◆ **PROMPT**: Leave the pictures out. Return the rest of the listing below exactly.

◆ **EXERCISE DATA**:
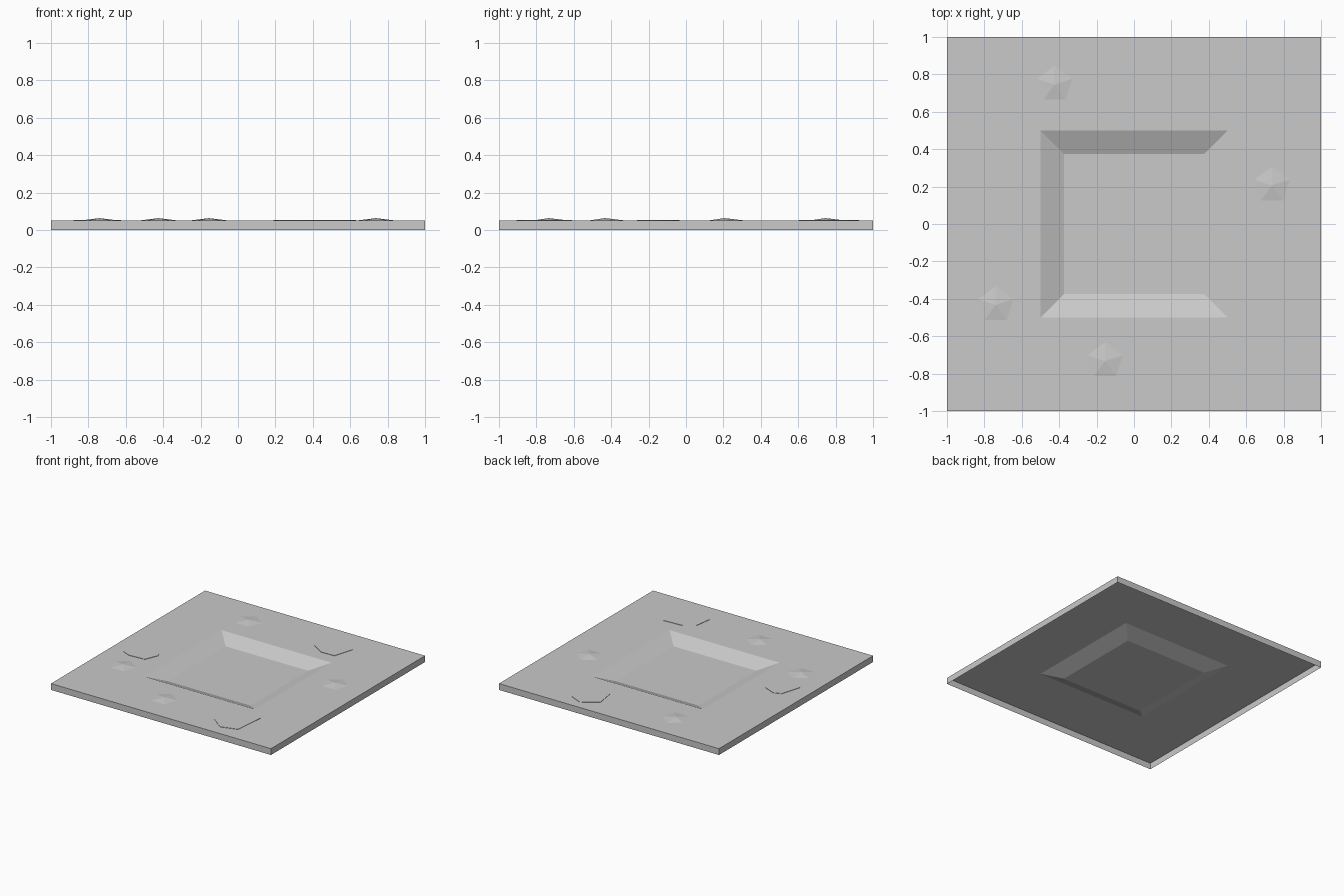
import bpy
import bmesh

cube = bpy.data.objects.get("Cube")
if cube:
    bpy.data.objects.remove(cube, do_unlink=True)

TOP = 0.052       # height of the tile's upper surface
PLATE = 0.003     # thickness of the flat stones
BUMP = 0.012      # height of the pebbles

stone = bpy.data.materials.new("grey_stone")
stone.use_nodes = True
grey = (0.588, 0.588, 0.588, 1)
stone.diffuse_color = grey
stone.node_tree.nodes["Principled BSDF"].inputs["Base Color"].default_value = grey


def square(half, z):
    return [(sx * half, sy * half, z)
            for sx, sy in ((-1, -1), (1, -1), (1, 1), (-1, 1))]


def loft(name, rings):
    """Join counter-clockwise rings with quads and cap the last one."""
    bm = bmesh.new()
    loops = [[bm.verts.new(p) for p in ring] for ring in rings]
    for low, high in zip(loops, loops[1:]):
        n = len(low)
        for i in range(n):
            j = (i + 1) % n
            bm.faces.new((low[i], low[j], high[j], high[i]))
    bm.faces.new(loops[-1])
    mesh = bpy.data.meshes.new(name)
    bm.to_mesh(mesh)
    bm.free()
    mesh.materials.append(stone)
    obj = bpy.data.objects.new(name, mesh)
    bpy.context.collection.objects.link(obj)
    return obj


# Tile: a hollow-backed shell with a square, slope-sided recess
loft("floor_tile", [square(1, 0), square(1, TOP),
                    square(0.5, TOP), square(0.375, 0)])

# Flat stones: thin irregular plates lying on the tile
outlines = {
    "flat_stone_left_back": [(0.33, 0.605), (0.45, 0.61), (0.50, 0.775), (0.43, 0.875),
                             (0.32, 0.925), (0.19, 0.84), (0.215, 0.68)],
    "flat_stone_right": [(-0.88, -0.23), (-0.81, -0.262), (-0.67, -0.252), (-0.625, -0.14),
                         (-0.66, -0.08), (-0.77, -0.035), (-0.83, -0.06)],
    "flat_stone_left_front": [(0.36, -0.82), (0.47, -0.905), (0.605, -0.865),
                              (0.63, -0.61), (0.465, -0.62), (0.38, -0.68)],
}
for name, outline in outlines.items():
    loft(name, [[(x, y, z) for x, y in outline] for z in (TOP, TOP + PLATE)])

# Pebbles: low five-sided pyramids
pebbles = [(-0.425, 0.746), (0.737, 0.206), (-0.74, -0.433), (-0.155, -0.733)]
for i, (x, y) in enumerate(pebbles, 1):
    bpy.ops.mesh.primitive_cone_add(vertices=5, radius1=0.1, radius2=0, depth=BUMP,
                                    end_fill_type='NOTHING',
                                    location=(x, y, TOP + BUMP / 2))
    pebble = bpy.context.object
    pebble.name = f"pebble_{i}"
    pebble.data.materials.append(stone)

◆ **RESULT OF THE EXERCISE**:
import bpy
import bmesh

cube = bpy.data.objects.get("Cube")
if cube:
    bpy.data.objects.remove(cube, do_unlink=True)

TOP = 0.052       # height of the tile's upper surface
PLATE = 0.003     # thickness of the flat stones
BUMP = 0.012      # height of the pebbles

stone = bpy.data.materials.new("grey_stone")
stone.use_nodes = True
grey = (0.588, 0.588, 0.588, 1)
stone.diffuse_color = grey
stone.node_tree.nodes["Principled BSDF"].inputs["Base Color"].default_value = grey


def square(half, z):
    return [(sx * half, sy * half, z)
            for sx, sy in ((-1, -1), (1, -1), (1, 1), (-1, 1))]


def loft(name, rings):
    """Join counter-clockwise rings with quads and cap the last one."""
    bm = bmesh.new()
    loops = [[bm.verts.new(p) for p in ring] for ring in rings]
    for low, high in zip(loops, loops[1:]):
        n = len(low)
        for i in range(n):
            j = (i + 1) % n
            bm.faces.new((low[i], low[j], high[j], high[i]))
    bm.faces.new(loops[-1])
    mesh = bpy.data.meshes.new(name)
    bm.to_mesh(mesh)
    bm.free()
    mesh.materials.append(stone)
    obj = bpy.data.objects.new(name, mesh)
    bpy.context.collection.objects.link(obj)
    return obj


# Tile: a hollow-backed shell with a square, slope-sided recess
loft("floor_tile", [square(1, 0), square(1, TOP),
                    square(0.5, TOP), square(0.375, 0)])

# Flat stones: thin irregular plates lying on the tile
outlines = {
    "flat_stone_left_back": [(0.33, 0.605), (0.45, 0.61), (0.50, 0.775), (0.43, 0.875),
                             (0.32, 0.925), (0.19, 0.84), (0.215, 0.68)],
    "flat_stone_right": [(-0.88, -0.23), (-0.81, -0.262), (-0.67, -0.252), (-0.625, -0.14),
                         (-0.66, -0.08), (-0.77, -0.035), (-0.83, -0.06)],
    "flat_stone_left_front": [(0.36, -0.82), (0.47, -0.905), (0.605, -0.865),
                              (0.63, -0.61), (0.465, -0.62), (0.38, -0.68)],
}
for name, outline in outlines.items():
    loft(name, [[(x, y, z) for x, y in outline] for z in (TOP, TOP + PLATE)])

# Pebbles: low five-sided pyramids
pebbles = [(-0.425, 0.746), (0.737, 0.206), (-0.74, -0.433), (-0.155, -0.733)]
for i, (x, y) in enumerate(pebbles, 1):
    bpy.ops.mesh.primitive_cone_add(vertices=5, radius1=0.1, radius2=0, depth=BUMP,
                                    end_fill_type='NOTHING',
                                    location=(x, y, TOP + BUMP / 2))
    pebble = bpy.context.object
    pebble.name = f"pebble_{i}"
    pebble.data.materials.append(stone)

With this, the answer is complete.